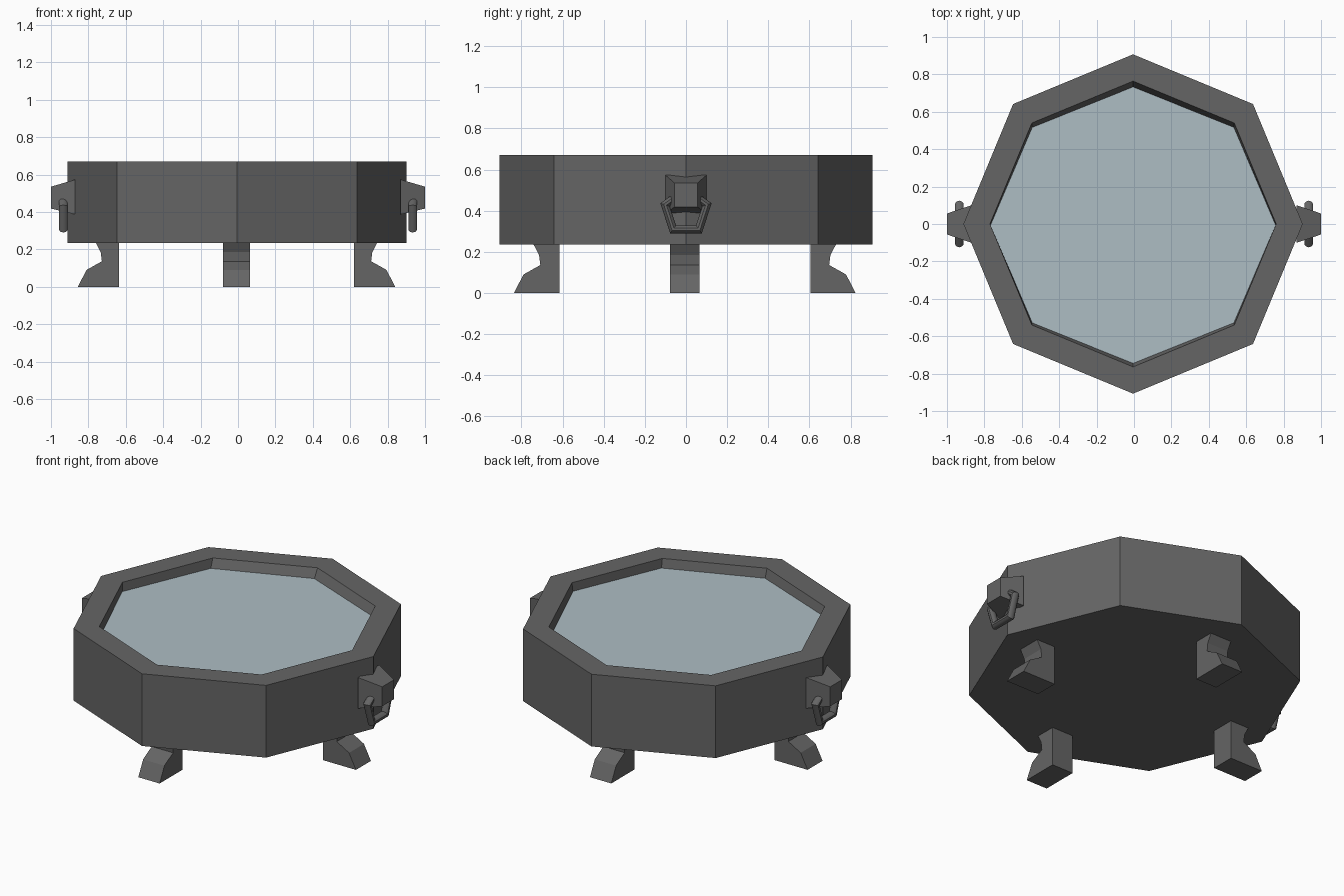
import bpy, bmesh, math
from mathutils import Matrix, Vector

if "Cube" in bpy.data.objects:
    bpy.data.objects.remove(bpy.data.objects["Cube"])


def material(name, rgb):
    m = bpy.data.materials.new(name)
    m.diffuse_color = (*rgb, 1)
    m.use_nodes = True
    m.node_tree.nodes["Principled BSDF"].inputs["Base Color"].default_value = m.diffuse_color
    return m


STONE = material("dark stone", (0.13, 0.13, 0.13))
WATER = material("pale water", (0.42, 0.51, 0.55))


def finish(name, bm, mat):
    bmesh.ops.recalc_face_normals(bm, faces=bm.faces)
    me = bpy.data.meshes.new(name)
    bm.to_mesh(me)
    bm.free()
    me.materials.append(mat)
    ob = bpy.data.objects.new(name, me)
    bpy.context.collection.objects.link(ob)
    return ob


def octagon(bm, rx, ry, z, cx=-0.005, cy=0.0):
    return [bm.verts.new((cx + rx * math.cos(i * math.pi / 4),
                          cy + ry * math.sin(i * math.pi / 4), z)) for i in range(8)]


def loft(bm, rings):
    for a, b in zip(rings, rings[1:]):
        n = len(a)
        for i in range(n):
            bm.faces.new((a[i], a[(i + 1) % n], b[(i + 1) % n], b[i]))
    bm.faces.new(rings[0])
    bm.faces.new(rings[-1])


# Octagonal basin with a recessed, slightly tapering opening
bm = bmesh.new()
loft(bm, [octagon(bm, 0.907, 0.907, 0.235), octagon(bm, 0.907, 0.907, 0.67),
          octagon(bm, 0.765, 0.764, 0.67), octagon(bm, 0.762, 0.738, 0.61, cy=-0.006)])
finish("basin", bm, STONE)

# Water surface
bm = bmesh.new()
loft(bm, [octagon(bm, 0.762, 0.739, 0.609, cy=-0.006), octagon(bm, 0.762, 0.739, 0.617, cy=-0.006)])
finish("water", bm, WATER)

# Four feet: one side profile extruded and turned about the centre
PROFILE = [(0.628, 0), (0.848, 0), (0.802, 0.09), (0.72, 0.136),
           (0.726, 0.185), (0.755, 0.24), (0.628, 0.24)]
for k, (name, shift) in enumerate([("right_foot", 0), ("back_foot", -0.018),
                                   ("left_foot", 0), ("front_foot", -0.018)]):
    bm = bmesh.new()
    loft(bm, [[bm.verts.new((r + shift, y, z)) for r, z in PROFILE] for y in (-0.071, 0.071)])
    bm.transform(Matrix.Translation((-0.008, -0.006, 0)) @ Matrix.Rotation(k * math.pi / 2, 4, 'Z'))
    finish(name, bm, STONE)

# Handles: tapered mount and a five-sided ring on each side
for side, sx in (("right", 1), ("left", -1)):
    bm = bmesh.new()
    rings = []
    for x, hy, z0, z1 in ((0.87, 0.1, 0.387, 0.573), (1.0, 0.056, 0.418, 0.535)):
        rings.append([bm.verts.new((sx * x, y, z))
                      for y, z in ((-hy, z0), (hy, z0), (hy, z1), (-hy, z1))])
    loft(bm, rings)
    finish(side + "_handle_mount", bm, STONE)

    bpy.ops.mesh.primitive_torus_add(major_segments=5, minor_segments=10,
                                     major_radius=0.107, minor_radius=0.024)
    ring = bpy.context.object
    ring.name = side + "_handle_ring"
    # a corner points up (+z), ring lies in the y-z plane
    ring.data.transform(Matrix.Translation((sx * 0.934, 0, 0.396)) @ Matrix.Rotation(-math.pi / 2, 4, 'Y'))
    ring.data.materials.append(STONE)
    bpy.ops.object.shade_smooth_by_angle(angle=math.radians(40))
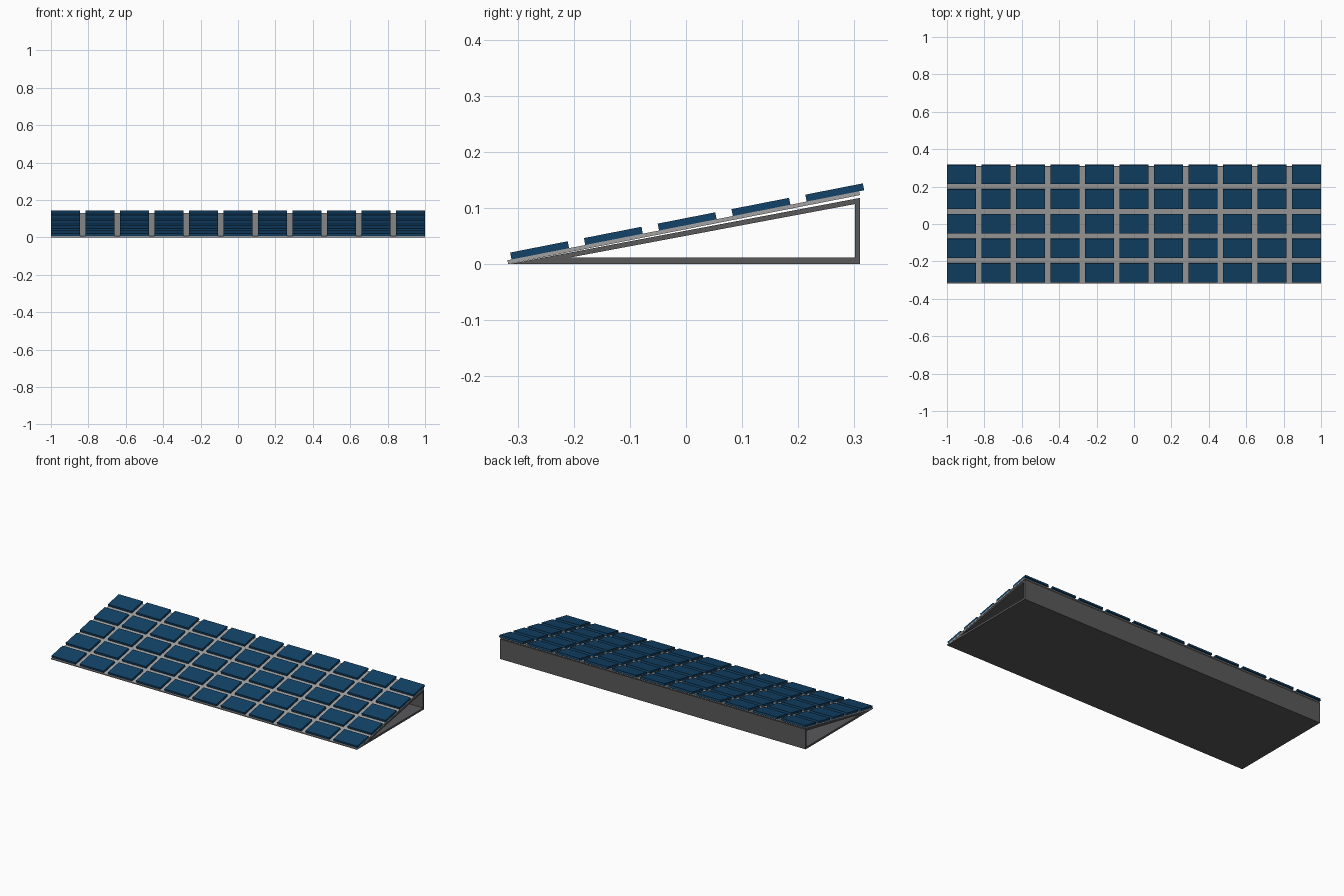
import bpy, bmesh, math

if "Cube" in bpy.data.objects:
    bpy.data.objects.remove(bpy.data.objects["Cube"])

TILT = math.radians(11.1)      # slope of the panel bed
FRONT_Y = -0.317               # lower front edge of the bed


def material(name, rgb):
    m = bpy.data.materials.new(name)
    m.diffuse_color = (*rgb, 1)
    m.use_nodes = True
    m.node_tree.nodes["Principled BSDF"].inputs["Base Color"].default_value = m.diffuse_color
    return m


def finish(name, bm, mat):
    bmesh.ops.recalc_face_normals(bm, faces=bm.faces)
    mesh = bpy.data.meshes.new(name)
    bm.to_mesh(mesh)
    bm.free()
    mesh.materials.append(mat)
    ob = bpy.data.objects.new(name, mesh)
    bpy.context.collection.objects.link(ob)
    return ob


def sloped_box(name, x0, x1, u0, u1, v0, v1, mat):
    """Box lying on the slope: u runs up the slope, v is its normal."""
    bm = bmesh.new()
    bmesh.ops.create_cube(bm, size=1)
    for v in bm.verts:
        v.co = (x1 if v.co.x > 0 else x0,
                u1 if v.co.y > 0 else u0,
                v1 if v.co.z > 0 else v0)
    ob = finish(name, bm, mat)
    ob.location = (0, FRONT_Y, 0)
    ob.rotation_euler = (TILT, 0, 0)
    return ob


def array(ob, name, count, offset):
    mod = ob.modifiers.new(name, 'ARRAY')
    mod.use_relative_offset = False
    mod.use_constant_offset = True
    mod.count = count
    mod.constant_offset_displace = offset


dark = material("dark_grey", (0.10, 0.10, 0.105))
light = material("light_grey", (0.36, 0.36, 0.36))
blue = material("panel_blue", (0.006, 0.055, 0.14))

# Hollow wedge frame, open at both ends
outer = [(-0.316, 0), (0.31, 0), (0.31, 0.118)]
inner = [(-0.208, 0.0115), (0.301, 0.0115), (0.301, 0.107)]
bm = bmesh.new()
rings = [[bm.verts.new((x, y, z)) for y, z in loop]
         for x in (-1, 1) for loop in (outer, inner)]
o0, i0, o1, i1 = rings
for a, b in ((o0, i0), (o1, i1), (o0, o1), (i0, i1)):
    for k in range(3):
        n = (k + 1) % 3
        bm.faces.new((a[k], a[n], b[n], b[k]))
finish("wedge_frame", bm, dark)

# Thin backing sheet resting on the front edge of the frame
sloped_box("backing_sheet", -1, 1, 0, 0.639, 0, 0.007, light)

# Grid of 11 x 5 solar panels
WIDTH, LENGTH = 0.156, 0.1045
panels = sloped_box("solar_panels", -1, -1 + WIDTH, 0.0075, 0.0075 + LENGTH,
                    0.007, 0.0195, blue)
array(panels, "columns", 11, ((2 - WIDTH) / 10, 0, 0))
array(panels, "rows", 5, (0, 0.134, 0))
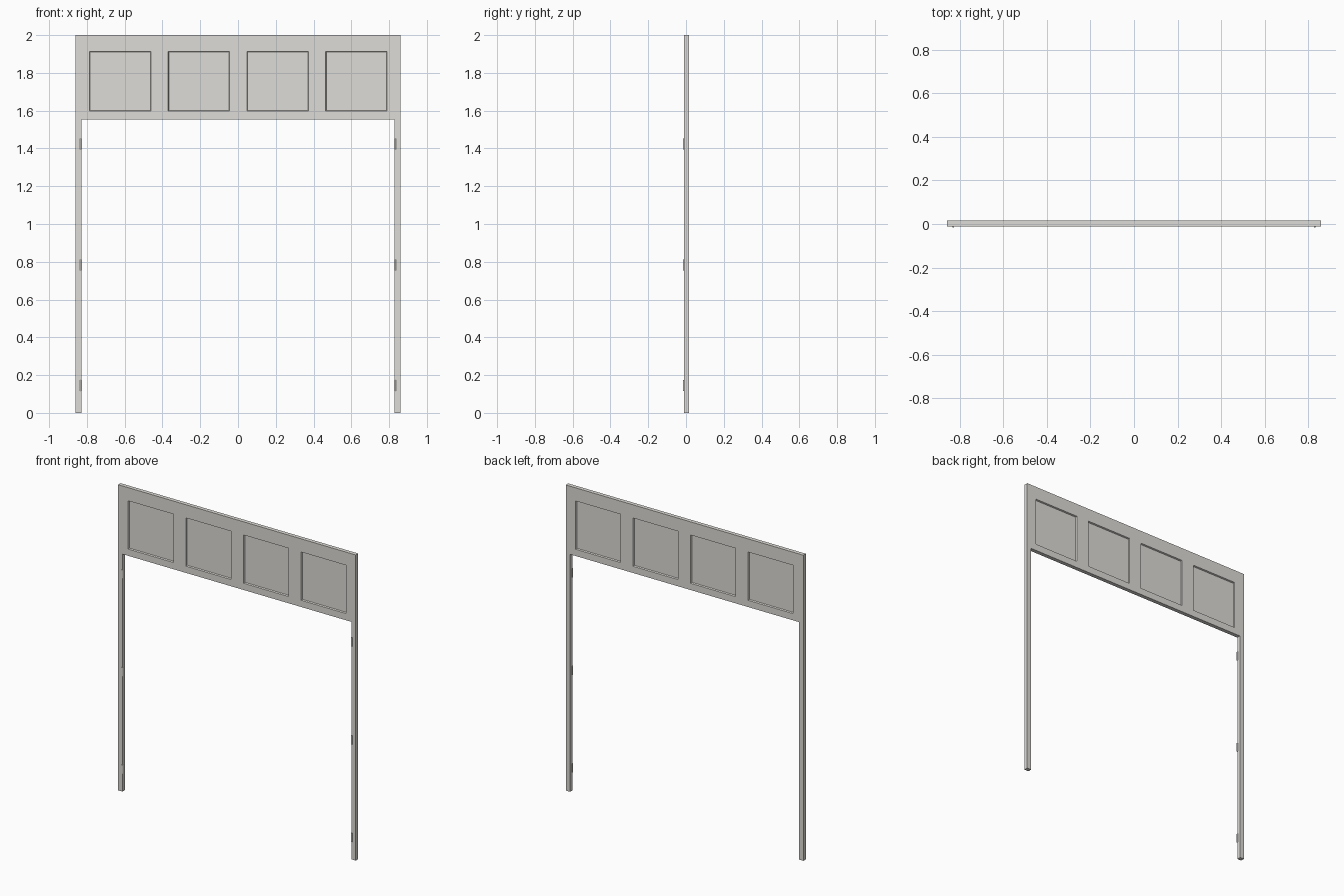
import bpy, bmesh, math

if "Cube" in bpy.data.objects:
    bpy.data.objects.remove(bpy.data.objects["Cube"])

def material(name, rgb):
    m = bpy.data.materials.new(name)
    m.diffuse_color = (*rgb, 1)
    m.use_nodes = True
    m.node_tree.nodes["Principled BSDF"].inputs["Base Color"].default_value = m.diffuse_color
    return m

GREY = material("pale warm grey paint", (0.73, 0.715, 0.68))

HALF_W, TOP, OPEN_W, OPEN_Z = 0.86, 2.0, 0.829, 1.554
FRONT, BACK = -0.011, 0.015
PANEL_W, PANEL_Z = 0.326, (1.598, 1.914)
PANEL_X = [-0.624, -0.207, 0.21, 0.627]

def finish(bm, name):
    mesh = bpy.data.meshes.new(name)
    bm.to_mesh(mesh)
    bm.free()
    ob = bpy.data.objects.new(name, mesh)
    bpy.context.collection.objects.link(ob)
    mesh.materials.append(GREY)
    return ob

# frame: gridded front outline, extruded through the thickness
bm = bmesh.new()
xs = sorted([-HALF_W, -OPEN_W, OPEN_W, HALF_W] +
            [c + s * PANEL_W / 2 for c in PANEL_X for s in (-1, 1)])
zs = [0, OPEN_Z, *PANEL_Z, TOP]
grid = {(i, j): bm.verts.new((x, FRONT, z))
        for i, x in enumerate(xs) for j, z in enumerate(zs)}
for i in range(len(xs) - 1):
    for j in range(len(zs) - 1):
        if j == 0 and 0 < i < len(xs) - 2:
            continue  # door opening
        bm.faces.new([grid[i, j], grid[i + 1, j], grid[i + 1, j + 1], grid[i, j + 1]])
bmesh.ops.delete(bm, geom=[v for v in bm.verts if not v.link_faces], context='VERTS')
ext = bmesh.ops.extrude_face_region(bm, geom=bm.faces[:], use_keep_orig=True)
for v in [g for g in ext["geom"] if isinstance(g, bmesh.types.BMVert)]:
    v.co.y = BACK
bmesh.ops.recalc_face_normals(bm, faces=bm.faces[:])

# four sunken panels on both sides
def is_panel(f):
    c = f.calc_center_median()
    return (abs(f.normal.y) > 0.9 and PANEL_Z[0] < c.z < PANEL_Z[1]
            and any(abs(c.x - p) < 0.05 for p in PANEL_X))
panels = [f for f in bm.faces if is_panel(f)]
bmesh.ops.inset_individual(bm, faces=panels, thickness=0.005, depth=-0.009)
bmesh.ops.dissolve_limit(bm, angle_limit=0.01, verts=bm.verts[:], edges=bm.edges[:])
finish(bm, "door_frame")

# hinge barrels on the front inner corners of the posts
for side, label in ((-1, "left"), (1, "right")):
    for n, z in enumerate((0.146, 0.784, 1.424)):
        bpy.ops.mesh.primitive_cylinder_add(vertices=12, radius=0.0055, depth=0.058,
                                            location=(side * 0.831, -0.0105, z))
        ob = bpy.context.object
        ob.name = f"{label}_hinge_{n + 1}"
        ob.data.materials.append(GREY)
        bpy.ops.object.shade_smooth_by_angle(angle=math.radians(40))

++++++++

• **Prompt**: Where in the records above does the word "rings" appear? Copy each line that holds it.

• **Your response**:
def loft(bm, rings):
    for a, b in zip(rings, rings[1:]):
    bm.faces.new(rings[0])
    bm.faces.new(rings[-1])
    rings = []
        rings.append([bm.verts.new((sx * x, y, z))
    loft(bm, rings)
rings = [[bm.verts.new((x, y, z)) for y, z in loop]
o0, i0, o1, i1 = rings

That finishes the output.